Start of Recorded data

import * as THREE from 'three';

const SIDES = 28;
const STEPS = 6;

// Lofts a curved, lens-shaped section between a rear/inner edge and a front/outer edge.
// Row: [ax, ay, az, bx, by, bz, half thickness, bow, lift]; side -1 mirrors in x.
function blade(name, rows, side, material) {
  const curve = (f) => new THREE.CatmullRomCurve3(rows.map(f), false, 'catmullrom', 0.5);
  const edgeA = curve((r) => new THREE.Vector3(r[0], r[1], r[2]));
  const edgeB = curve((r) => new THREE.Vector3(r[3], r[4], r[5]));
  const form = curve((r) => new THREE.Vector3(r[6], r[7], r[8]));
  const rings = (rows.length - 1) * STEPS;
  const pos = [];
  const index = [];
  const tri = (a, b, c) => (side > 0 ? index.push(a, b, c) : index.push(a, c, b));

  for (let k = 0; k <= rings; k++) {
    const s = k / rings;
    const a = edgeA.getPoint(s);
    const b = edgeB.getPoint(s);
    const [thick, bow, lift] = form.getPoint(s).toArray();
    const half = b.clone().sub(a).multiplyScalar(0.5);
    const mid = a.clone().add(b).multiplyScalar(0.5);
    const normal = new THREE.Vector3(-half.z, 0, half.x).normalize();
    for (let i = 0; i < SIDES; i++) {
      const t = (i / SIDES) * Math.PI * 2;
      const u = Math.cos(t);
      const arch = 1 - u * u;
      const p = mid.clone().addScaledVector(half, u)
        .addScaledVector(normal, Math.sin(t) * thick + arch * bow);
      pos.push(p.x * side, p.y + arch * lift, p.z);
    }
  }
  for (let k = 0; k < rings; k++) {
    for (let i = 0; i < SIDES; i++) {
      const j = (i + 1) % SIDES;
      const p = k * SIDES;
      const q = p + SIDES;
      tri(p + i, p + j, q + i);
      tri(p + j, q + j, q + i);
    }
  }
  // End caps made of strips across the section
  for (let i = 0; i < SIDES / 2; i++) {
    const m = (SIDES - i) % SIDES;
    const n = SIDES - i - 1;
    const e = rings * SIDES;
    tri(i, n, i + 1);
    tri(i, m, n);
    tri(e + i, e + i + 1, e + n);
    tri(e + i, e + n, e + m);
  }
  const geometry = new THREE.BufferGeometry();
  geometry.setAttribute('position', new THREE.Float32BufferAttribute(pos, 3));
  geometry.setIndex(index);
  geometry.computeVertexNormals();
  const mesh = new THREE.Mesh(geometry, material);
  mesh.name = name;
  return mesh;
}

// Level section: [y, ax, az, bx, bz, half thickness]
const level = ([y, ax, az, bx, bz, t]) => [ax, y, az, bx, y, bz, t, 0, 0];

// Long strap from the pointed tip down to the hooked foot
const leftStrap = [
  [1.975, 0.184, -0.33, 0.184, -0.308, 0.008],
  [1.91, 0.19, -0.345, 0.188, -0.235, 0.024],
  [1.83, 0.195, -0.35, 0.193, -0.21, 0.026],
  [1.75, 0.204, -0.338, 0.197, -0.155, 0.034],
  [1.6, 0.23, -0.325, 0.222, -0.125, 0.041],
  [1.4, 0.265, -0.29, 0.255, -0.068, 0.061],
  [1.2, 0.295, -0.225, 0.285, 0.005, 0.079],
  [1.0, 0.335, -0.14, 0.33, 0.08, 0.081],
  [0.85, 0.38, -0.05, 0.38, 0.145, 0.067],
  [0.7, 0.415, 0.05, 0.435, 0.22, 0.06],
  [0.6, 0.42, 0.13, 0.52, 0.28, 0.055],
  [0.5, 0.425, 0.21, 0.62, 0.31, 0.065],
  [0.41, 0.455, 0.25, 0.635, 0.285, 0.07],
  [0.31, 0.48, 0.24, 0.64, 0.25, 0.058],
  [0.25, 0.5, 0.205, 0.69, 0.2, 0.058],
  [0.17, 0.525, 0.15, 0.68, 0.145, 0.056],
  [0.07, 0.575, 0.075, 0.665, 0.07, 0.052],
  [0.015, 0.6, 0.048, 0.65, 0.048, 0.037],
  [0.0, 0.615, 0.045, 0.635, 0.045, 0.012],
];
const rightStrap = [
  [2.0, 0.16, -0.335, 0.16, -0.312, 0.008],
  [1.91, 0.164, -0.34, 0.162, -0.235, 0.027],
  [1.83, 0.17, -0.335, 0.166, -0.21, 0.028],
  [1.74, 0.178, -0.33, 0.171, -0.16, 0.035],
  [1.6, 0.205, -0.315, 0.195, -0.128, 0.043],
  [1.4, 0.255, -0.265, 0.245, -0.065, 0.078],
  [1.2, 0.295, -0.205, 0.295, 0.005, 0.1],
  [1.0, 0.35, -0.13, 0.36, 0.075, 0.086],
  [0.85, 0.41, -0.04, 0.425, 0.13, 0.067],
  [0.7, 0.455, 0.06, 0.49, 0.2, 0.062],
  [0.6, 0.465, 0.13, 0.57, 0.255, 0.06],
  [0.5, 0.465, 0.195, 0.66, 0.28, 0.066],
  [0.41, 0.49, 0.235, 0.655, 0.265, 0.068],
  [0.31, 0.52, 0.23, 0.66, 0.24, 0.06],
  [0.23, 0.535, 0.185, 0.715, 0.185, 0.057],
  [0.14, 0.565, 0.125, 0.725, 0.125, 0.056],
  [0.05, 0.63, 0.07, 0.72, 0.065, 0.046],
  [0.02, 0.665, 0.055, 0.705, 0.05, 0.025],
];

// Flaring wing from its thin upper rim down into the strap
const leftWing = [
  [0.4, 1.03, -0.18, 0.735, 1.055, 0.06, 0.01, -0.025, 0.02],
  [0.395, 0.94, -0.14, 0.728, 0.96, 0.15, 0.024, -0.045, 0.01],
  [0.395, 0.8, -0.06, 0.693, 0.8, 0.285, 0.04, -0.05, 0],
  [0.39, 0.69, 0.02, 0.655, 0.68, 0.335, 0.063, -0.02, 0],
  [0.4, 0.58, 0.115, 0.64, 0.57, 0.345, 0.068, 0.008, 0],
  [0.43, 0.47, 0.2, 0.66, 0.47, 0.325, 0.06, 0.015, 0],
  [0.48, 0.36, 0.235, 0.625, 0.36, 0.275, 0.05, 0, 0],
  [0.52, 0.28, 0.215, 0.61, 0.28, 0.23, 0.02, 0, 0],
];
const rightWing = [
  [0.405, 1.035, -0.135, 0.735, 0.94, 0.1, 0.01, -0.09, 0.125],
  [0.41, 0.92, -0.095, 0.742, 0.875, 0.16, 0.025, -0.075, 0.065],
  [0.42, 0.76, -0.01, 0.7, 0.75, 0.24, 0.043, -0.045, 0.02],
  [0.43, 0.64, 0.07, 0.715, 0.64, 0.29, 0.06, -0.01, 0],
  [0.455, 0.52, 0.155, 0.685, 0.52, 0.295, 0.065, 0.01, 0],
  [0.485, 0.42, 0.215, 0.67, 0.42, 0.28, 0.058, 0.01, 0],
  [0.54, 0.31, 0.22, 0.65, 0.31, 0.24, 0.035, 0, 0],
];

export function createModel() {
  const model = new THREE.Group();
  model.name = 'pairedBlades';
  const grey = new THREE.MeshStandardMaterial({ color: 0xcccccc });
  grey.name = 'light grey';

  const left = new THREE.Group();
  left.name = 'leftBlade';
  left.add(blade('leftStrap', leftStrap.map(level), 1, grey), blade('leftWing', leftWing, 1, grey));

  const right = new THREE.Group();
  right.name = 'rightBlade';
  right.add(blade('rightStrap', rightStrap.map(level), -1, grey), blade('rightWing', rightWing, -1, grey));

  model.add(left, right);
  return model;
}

End of Recorded data

If a line in the entries contains the word "rightStrap", copy that line out.

const rightStrap = [
  right.add(blade('rightStrap', rightStrap.map(level), -1, grey), blade('rightWing', rightWing, -1, grey));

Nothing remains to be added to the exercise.